DOI 10.1007/s00425-016-2503-9

Open Access

Type of Open Access Publisher (Gold Open Access)


This review presents the role of strigolactone transport in regulating plant root and shoot architecture, plant-fungal symbiosis and the crosstalk with several phytohormone pathways. The authors, based on their data and recently published results, suggest that long-distance, as well local strigolactone transport might occur in a cell-to-cell manner rather than via the xylem stream. Strigolactones (SLs) are recently characterized carotenoid-derived phytohormones. They play multiple roles in plant architecture and, once exuded from roots to soil, in plant-rhizosphere interactions. Above ground SLs regulate plant developmental processes, such as lateral bud outgrowth, internode elongation and stem secondary growth.

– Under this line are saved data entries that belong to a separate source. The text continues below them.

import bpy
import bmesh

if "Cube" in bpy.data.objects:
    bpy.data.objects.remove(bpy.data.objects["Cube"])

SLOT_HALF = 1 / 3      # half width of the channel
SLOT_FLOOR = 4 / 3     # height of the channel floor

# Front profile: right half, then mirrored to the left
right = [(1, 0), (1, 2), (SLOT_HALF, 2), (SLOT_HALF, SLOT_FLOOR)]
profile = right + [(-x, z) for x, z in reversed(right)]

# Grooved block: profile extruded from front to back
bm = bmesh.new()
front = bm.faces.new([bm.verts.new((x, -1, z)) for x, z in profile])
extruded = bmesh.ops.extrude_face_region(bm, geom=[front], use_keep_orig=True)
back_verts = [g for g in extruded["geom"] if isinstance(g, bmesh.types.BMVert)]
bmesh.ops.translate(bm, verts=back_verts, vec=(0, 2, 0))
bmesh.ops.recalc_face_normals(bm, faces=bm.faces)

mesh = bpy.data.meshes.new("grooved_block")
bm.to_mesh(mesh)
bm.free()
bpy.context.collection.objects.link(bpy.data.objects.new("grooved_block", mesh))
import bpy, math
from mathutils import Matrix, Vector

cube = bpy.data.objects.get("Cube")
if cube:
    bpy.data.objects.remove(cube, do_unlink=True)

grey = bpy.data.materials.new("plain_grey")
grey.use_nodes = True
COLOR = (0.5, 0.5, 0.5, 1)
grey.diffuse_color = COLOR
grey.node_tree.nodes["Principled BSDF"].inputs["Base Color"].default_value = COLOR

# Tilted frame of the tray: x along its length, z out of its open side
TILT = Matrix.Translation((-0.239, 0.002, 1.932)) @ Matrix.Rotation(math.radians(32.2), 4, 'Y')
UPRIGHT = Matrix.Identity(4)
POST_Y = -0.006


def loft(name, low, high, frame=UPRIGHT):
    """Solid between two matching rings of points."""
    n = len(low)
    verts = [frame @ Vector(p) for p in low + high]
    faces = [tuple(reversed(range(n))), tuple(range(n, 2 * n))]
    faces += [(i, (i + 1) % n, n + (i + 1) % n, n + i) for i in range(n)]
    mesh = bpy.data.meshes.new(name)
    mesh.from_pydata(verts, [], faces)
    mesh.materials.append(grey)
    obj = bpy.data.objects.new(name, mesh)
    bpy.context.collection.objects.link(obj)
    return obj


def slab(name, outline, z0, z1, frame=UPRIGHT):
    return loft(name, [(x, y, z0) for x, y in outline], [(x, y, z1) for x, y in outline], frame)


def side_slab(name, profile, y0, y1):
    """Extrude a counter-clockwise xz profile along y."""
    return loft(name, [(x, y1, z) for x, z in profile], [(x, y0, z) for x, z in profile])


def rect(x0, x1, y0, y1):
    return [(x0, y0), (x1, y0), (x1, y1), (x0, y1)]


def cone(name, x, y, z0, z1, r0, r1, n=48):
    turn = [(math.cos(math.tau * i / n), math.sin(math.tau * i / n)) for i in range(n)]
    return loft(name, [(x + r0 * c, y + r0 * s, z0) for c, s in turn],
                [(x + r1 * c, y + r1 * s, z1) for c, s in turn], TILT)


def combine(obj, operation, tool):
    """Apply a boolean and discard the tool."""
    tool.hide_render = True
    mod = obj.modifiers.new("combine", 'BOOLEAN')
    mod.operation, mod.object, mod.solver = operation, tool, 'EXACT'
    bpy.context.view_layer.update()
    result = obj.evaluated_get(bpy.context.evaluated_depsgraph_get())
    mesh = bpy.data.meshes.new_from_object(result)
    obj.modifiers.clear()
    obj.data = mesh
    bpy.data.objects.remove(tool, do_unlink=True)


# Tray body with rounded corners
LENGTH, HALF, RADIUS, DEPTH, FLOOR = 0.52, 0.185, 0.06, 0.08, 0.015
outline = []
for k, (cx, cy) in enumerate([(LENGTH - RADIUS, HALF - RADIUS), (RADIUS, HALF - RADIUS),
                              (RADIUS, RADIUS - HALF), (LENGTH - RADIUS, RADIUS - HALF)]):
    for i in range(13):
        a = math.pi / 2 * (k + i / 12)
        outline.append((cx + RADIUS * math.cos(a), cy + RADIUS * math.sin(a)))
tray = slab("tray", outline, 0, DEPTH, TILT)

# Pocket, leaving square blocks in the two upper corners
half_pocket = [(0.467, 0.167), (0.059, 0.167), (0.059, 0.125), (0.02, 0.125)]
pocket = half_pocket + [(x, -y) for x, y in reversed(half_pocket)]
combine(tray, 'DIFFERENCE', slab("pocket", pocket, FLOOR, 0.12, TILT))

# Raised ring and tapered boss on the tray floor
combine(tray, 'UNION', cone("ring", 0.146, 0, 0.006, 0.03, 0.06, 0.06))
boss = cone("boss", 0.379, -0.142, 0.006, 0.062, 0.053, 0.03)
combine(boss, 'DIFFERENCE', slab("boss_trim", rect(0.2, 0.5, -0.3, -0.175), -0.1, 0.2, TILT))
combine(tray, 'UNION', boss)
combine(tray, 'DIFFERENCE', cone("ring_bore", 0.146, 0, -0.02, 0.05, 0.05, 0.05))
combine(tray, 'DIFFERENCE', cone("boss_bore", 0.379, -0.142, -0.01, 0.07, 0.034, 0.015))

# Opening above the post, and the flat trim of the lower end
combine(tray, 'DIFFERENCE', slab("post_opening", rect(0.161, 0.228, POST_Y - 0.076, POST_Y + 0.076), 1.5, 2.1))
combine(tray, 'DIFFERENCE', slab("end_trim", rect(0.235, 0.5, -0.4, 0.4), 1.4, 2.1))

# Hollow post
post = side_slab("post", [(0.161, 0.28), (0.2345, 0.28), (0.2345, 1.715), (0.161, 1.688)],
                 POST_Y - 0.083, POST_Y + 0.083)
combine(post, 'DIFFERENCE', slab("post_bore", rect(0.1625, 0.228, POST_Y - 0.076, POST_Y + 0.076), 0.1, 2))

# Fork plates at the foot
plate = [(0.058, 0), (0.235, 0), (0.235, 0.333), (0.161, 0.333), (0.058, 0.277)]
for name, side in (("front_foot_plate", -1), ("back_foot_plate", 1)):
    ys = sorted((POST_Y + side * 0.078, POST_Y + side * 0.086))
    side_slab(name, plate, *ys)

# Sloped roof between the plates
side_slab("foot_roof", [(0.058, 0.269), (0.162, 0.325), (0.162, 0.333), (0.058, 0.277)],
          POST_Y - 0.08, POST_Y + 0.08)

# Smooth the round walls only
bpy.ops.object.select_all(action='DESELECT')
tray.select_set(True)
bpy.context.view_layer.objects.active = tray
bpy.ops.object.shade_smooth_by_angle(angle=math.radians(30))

Below ground, SLs are involved in lateral root initiation, main root elongation and the establishment of the plant-fungal symbiosis known as mycorrhiza. Much has been discovered on players and patterns of SL biosynthesis and signaling and shown to be largely conserved among different plant species, however little is known about SL distribution in plants and its transport from the root to the soil. At present, the only characterized SL transporters are the ABCG protein PLEIOTROPIC DRUG RESISTANCE 1 from Petunia axillaris (PDR1) and, in less detail, its close homologue from Nicotiana tabacum PLEIOTROPIC DRUG RESISTANCE 6 (PDR6). PDR1 is a plasma membrane-localized SL cellular exporter, expressed in root cortex and shoot axils. Its expression level is regulated by its own substrate, but also by the phytohormone auxin, soil nutrient conditions (mainly phosphate availability) and mycorrhization levels. Hence, PDR1 integrates information from nutrient availability and hormonal signaling, thus synchronizing plant growth with nutrient uptake. In this review we discuss the effects of PDR1 de-regulation on plant development and mycorrhization, the possible cross-talk between SLs and other phytohormone transporters and finally the need for SL transporters in different plant species.